Honor the Lord with your possessions,
And with the firstfruits of all your increase;
So your barns will be filled with plenty,
And your vats will overflow with new wine.
Proverbs 3:9-10 (NKJV).
Short passages can contain a lot of complexity to unpack, but this one isn't one of those. The wisdom here is very simple, and while I might throw a slightly different perspective on it, it all still flows thematically with what has already come in Proverbs before it.
First, I'll note that the word for "honor" is "kabad or kabed" and while there are some other meanings, this particular one, just simply "honor", obviously fits the best, though you can get a sense for how those other definitions fit via the phrase "weighing a decision."
Of the three other times this particular phrase is used, two of them are in reference to "honoring your father and mother".
The reason I bring that up is that the modern concept of a tithe, of the sacrifice to God, is sometimes framed in that we're just stewards of God's resources, they aren't really "ours", and so returning them to God is more like putting something back in a "Lost and Found" for God.
Historically, for Israel, the sacrifices they made had a more formal purpose. For one, they were necessary as part of showing contrition to God. Secondly, the sacrifices made were provision to the Levites who spent time in the maintenance and operation of God's temple, and so would not have the capacity to also tend to fields and livestock.
This responsibility fell on all of the Levites as well, and so they relied on the offerings to God from the other tribes to sustain them. While it might seem like it's trivializing the nature of the responsibility, God's temple was rather like a kitchen, with the sacrifices regularly being "for a sweet aroma to the Lord", and the instructions on preparation of the sacrifices looking startlingly similar to that of a modern cooking recipe. While the actual acts held much more significance as part of the rituals for Israel, it doesn't detract from the fact that the regular sacrifices were part of an established order, an agreement, between God and Israel, and that it served multiple purposes at the same time.
Also, that God likes good cooking, but I digress.
After Jesus' death and resurrection, those who place their faith in him become a temple themselves, literally.

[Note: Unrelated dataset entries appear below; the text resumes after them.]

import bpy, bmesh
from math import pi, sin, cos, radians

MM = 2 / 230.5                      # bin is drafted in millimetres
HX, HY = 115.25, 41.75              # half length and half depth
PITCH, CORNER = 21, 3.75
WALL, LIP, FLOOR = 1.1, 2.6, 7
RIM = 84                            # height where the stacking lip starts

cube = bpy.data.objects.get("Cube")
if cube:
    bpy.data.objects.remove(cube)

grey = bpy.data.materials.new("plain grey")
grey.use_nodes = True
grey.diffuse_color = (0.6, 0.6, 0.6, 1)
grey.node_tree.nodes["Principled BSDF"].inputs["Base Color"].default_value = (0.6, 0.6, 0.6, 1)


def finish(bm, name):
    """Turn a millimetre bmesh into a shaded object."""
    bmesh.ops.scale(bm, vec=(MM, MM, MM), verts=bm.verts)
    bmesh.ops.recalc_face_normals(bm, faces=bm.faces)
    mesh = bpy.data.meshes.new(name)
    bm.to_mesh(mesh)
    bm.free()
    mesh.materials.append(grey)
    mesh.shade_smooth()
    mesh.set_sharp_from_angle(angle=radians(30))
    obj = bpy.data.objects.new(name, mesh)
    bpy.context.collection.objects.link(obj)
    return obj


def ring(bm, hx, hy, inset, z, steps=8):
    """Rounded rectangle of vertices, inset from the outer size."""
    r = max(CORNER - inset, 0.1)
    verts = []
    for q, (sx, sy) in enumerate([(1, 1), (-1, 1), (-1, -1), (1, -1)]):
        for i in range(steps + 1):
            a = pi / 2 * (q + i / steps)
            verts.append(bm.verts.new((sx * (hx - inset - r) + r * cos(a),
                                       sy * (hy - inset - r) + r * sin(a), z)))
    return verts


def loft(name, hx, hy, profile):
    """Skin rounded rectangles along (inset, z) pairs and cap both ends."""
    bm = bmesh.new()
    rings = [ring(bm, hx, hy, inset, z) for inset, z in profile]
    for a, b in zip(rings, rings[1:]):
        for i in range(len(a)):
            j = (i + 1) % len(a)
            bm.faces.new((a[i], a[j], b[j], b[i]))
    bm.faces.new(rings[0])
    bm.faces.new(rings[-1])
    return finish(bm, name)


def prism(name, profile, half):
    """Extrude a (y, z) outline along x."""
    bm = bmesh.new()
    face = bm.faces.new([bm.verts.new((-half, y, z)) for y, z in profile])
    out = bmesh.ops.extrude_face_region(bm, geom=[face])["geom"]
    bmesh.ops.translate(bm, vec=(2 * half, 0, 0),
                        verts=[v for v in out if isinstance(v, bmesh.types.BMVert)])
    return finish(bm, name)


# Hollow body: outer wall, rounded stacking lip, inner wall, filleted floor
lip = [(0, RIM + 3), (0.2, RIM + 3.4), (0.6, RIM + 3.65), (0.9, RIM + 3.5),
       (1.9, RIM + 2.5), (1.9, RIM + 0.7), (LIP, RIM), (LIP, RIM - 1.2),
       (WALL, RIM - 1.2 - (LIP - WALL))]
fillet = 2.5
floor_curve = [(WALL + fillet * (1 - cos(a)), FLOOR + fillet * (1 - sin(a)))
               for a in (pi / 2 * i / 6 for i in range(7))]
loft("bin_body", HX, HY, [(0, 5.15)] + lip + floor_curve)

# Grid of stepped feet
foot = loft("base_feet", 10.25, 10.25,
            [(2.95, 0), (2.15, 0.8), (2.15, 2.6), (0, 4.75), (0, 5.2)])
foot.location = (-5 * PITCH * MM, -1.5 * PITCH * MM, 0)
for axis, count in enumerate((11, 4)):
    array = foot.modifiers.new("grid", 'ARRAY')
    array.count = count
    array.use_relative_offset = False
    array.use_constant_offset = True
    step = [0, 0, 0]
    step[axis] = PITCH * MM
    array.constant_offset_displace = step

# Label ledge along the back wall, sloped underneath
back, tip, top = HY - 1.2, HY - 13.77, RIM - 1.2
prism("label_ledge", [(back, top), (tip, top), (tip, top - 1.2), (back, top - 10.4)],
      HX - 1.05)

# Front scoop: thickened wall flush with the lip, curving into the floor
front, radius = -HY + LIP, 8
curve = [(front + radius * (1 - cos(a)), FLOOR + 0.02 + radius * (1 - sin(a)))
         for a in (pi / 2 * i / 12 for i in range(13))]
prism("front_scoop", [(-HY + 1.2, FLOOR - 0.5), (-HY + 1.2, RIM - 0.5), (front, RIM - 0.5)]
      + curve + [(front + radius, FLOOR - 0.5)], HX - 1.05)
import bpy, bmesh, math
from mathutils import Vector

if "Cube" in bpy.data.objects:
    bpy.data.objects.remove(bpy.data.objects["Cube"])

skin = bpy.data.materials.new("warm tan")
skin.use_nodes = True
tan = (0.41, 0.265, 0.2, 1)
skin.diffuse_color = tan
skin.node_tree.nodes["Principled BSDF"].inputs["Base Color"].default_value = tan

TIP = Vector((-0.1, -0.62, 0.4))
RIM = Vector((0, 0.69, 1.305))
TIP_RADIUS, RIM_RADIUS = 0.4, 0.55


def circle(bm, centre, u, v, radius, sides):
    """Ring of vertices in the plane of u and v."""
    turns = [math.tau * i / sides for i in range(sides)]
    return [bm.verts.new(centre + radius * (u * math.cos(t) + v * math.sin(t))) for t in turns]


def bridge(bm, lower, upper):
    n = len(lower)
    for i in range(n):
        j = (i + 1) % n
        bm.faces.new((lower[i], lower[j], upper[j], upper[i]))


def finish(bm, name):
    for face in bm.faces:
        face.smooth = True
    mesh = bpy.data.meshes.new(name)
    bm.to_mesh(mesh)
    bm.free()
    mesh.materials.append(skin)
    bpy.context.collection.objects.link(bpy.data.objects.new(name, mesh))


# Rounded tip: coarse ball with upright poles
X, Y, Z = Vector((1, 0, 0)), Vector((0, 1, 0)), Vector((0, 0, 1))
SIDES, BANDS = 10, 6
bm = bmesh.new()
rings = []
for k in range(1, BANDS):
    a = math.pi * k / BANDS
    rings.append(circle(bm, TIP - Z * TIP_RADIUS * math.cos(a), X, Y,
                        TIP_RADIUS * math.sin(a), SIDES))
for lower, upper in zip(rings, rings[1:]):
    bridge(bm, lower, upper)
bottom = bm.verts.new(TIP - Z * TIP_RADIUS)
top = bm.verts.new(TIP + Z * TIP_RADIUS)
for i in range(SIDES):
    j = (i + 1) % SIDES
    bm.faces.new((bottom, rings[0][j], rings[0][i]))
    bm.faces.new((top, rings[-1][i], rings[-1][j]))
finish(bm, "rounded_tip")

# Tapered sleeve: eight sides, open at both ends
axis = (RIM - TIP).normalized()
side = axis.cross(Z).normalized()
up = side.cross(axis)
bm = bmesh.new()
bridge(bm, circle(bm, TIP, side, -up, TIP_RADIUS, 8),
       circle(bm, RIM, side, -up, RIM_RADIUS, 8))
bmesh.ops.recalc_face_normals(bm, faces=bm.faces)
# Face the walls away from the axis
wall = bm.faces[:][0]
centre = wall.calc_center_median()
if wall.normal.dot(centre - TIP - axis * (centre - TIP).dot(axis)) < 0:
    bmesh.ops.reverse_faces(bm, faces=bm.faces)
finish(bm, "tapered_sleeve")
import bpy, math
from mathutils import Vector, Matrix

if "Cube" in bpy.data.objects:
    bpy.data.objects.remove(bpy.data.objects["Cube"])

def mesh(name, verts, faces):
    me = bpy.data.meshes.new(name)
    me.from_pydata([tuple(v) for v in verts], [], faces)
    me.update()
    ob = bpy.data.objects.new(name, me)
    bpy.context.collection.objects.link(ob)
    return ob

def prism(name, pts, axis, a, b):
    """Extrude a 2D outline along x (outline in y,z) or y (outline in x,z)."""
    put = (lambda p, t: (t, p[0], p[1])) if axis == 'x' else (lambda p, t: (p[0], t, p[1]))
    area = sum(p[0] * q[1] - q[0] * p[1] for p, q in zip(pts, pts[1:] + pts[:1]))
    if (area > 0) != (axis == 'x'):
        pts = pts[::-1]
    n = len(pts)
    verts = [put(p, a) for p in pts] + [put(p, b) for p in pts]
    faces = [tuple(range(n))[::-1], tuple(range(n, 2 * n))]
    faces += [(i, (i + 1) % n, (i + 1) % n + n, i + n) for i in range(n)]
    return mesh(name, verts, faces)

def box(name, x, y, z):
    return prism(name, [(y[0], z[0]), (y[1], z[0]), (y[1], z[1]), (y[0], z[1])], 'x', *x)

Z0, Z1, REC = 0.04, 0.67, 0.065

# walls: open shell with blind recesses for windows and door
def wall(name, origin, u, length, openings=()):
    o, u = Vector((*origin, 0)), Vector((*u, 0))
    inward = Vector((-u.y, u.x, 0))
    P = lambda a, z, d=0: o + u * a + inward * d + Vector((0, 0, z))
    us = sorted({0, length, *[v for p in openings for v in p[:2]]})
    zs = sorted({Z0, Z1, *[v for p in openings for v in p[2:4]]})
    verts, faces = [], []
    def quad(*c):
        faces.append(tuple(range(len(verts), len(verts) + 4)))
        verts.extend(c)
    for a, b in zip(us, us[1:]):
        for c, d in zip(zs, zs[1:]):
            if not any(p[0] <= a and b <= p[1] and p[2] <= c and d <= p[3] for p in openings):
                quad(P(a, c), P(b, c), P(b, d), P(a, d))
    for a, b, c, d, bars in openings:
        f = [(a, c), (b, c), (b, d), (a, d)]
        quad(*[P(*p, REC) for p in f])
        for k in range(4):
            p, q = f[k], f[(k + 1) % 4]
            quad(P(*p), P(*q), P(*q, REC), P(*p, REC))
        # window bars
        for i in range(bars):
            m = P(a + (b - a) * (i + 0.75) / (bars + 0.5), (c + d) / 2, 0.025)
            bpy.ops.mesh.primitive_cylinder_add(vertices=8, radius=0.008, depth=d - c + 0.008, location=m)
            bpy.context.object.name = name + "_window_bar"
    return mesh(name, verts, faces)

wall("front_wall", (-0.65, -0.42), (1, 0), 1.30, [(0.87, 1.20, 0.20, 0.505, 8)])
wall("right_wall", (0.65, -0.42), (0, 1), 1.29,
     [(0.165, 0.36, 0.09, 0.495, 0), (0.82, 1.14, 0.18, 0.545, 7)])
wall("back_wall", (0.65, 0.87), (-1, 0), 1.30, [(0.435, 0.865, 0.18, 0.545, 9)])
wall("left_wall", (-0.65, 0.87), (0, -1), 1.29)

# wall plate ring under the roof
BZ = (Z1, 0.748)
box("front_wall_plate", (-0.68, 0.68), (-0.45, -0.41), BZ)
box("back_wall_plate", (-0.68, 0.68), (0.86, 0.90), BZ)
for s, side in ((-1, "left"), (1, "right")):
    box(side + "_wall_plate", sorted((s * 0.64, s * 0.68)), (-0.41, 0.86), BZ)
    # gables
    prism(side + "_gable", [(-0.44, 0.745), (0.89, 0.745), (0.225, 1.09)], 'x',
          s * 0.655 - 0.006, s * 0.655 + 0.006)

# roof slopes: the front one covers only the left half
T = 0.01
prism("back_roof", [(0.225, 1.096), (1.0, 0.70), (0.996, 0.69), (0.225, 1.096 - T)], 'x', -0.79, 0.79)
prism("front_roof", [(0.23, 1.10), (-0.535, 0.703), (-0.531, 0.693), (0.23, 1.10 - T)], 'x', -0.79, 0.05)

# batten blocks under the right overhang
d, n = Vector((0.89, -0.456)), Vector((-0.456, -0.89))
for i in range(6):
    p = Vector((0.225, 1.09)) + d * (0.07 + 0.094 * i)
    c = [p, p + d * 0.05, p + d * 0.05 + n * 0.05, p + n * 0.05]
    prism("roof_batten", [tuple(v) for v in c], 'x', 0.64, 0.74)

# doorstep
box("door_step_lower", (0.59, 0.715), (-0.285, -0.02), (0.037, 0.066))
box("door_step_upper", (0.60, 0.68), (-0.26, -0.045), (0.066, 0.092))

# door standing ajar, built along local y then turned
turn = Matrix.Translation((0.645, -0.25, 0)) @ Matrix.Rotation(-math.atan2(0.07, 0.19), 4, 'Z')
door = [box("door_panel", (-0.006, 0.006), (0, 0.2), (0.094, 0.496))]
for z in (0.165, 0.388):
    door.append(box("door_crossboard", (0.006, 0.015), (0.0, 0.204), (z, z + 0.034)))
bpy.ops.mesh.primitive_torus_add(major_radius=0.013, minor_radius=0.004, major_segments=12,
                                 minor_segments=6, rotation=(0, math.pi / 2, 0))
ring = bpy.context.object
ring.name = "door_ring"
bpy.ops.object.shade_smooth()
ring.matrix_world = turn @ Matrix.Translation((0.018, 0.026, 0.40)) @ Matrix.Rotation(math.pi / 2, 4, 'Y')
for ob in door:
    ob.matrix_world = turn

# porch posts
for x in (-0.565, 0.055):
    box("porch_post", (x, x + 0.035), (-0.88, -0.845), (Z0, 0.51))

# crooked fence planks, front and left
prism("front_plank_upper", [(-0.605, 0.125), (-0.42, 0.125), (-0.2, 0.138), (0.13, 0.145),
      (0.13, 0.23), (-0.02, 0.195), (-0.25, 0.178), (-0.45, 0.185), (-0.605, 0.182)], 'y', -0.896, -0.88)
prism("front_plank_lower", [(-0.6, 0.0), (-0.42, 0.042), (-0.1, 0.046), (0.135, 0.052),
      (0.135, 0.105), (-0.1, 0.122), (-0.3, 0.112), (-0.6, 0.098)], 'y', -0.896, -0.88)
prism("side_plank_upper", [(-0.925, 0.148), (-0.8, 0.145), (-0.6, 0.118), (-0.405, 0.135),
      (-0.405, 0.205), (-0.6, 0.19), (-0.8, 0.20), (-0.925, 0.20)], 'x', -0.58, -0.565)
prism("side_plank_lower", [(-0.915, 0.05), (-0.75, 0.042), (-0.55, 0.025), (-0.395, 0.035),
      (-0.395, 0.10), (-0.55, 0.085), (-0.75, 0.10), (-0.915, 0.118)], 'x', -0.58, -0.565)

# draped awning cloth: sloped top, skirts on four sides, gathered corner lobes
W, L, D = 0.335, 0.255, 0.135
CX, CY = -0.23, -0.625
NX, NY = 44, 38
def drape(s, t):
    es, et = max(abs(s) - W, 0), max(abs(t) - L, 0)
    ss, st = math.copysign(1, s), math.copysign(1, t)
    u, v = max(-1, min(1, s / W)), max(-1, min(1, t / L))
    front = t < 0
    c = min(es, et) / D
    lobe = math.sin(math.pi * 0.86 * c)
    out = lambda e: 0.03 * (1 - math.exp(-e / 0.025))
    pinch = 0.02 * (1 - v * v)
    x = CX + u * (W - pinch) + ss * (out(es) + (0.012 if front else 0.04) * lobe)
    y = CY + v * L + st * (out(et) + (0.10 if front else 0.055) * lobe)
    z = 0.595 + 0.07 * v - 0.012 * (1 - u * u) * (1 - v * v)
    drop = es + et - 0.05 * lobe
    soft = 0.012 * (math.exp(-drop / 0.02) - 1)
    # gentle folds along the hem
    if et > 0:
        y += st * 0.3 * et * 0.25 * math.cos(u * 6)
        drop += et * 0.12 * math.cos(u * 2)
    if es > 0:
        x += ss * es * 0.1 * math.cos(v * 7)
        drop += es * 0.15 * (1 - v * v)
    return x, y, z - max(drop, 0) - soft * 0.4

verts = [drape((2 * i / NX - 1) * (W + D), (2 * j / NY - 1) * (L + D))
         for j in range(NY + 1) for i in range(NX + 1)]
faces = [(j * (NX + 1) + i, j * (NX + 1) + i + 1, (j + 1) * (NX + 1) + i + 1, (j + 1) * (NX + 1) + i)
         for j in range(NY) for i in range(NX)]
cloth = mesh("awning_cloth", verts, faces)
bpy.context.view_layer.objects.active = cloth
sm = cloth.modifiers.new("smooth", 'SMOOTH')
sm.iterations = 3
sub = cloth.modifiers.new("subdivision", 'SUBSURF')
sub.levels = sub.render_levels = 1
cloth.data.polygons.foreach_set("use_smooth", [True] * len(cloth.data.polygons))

The New Testament refers to the body of the believer as the new temple for the Holy Spirit to dwell in.
If honoring God under the "old" covenant included making sacrifices to the pleasure of God and those who were tending to God's temple, and for the maintenance and upkeep of the temple itself, while the specific actions taken to "honor God" would change with the "new" covenant, why would the heart of what God desired in that sacrifice, through humility, to change?
God designed the reality we exist in, and it is not accidental that when we are in harmony with the creator, we can find harmony with the created, and in turn disharmony with that which is in rebellion with God's order. Obedience to God produces abundance and wealth because God designed the mechanisms by which abundance and wealth could exist in the first place. This is why the commands of God are rarely ever arbitrary, or without both spiritual and physical purpose.
God is good, so God's commands are also good, and so while the struggles we face won't get any easier, the fruits of our labor are increased when we honor God through what we have and what we gain. Our abundance is not to our own benefit alone, but a demonstration of the goodness and greatness of the God we worship and obey, and how we respond reflects who we worship, who we honor.
In the same manner that we honor our father and mother by taking heed of their rules and laws on our lives as children in growing up to become adults, so God also places burdens, constraints, and demands on us in maturing as humans, created in the image of God, for the express purpose of bringing glory to God. It seems paradoxical, but when we live under this limitation, when we sacrifice to God's glory from what we have wrought with our own efforts, God glorifies us in return with blessing and favor.
What we earn, what we have, is genuinely ours to decide what to do with, but the entire system in which that gain, let alone existence itself, is possible belongs to God, and we can either keep what we have reaped and thus experience the entirety of our reward, or we can honor God and experience even more.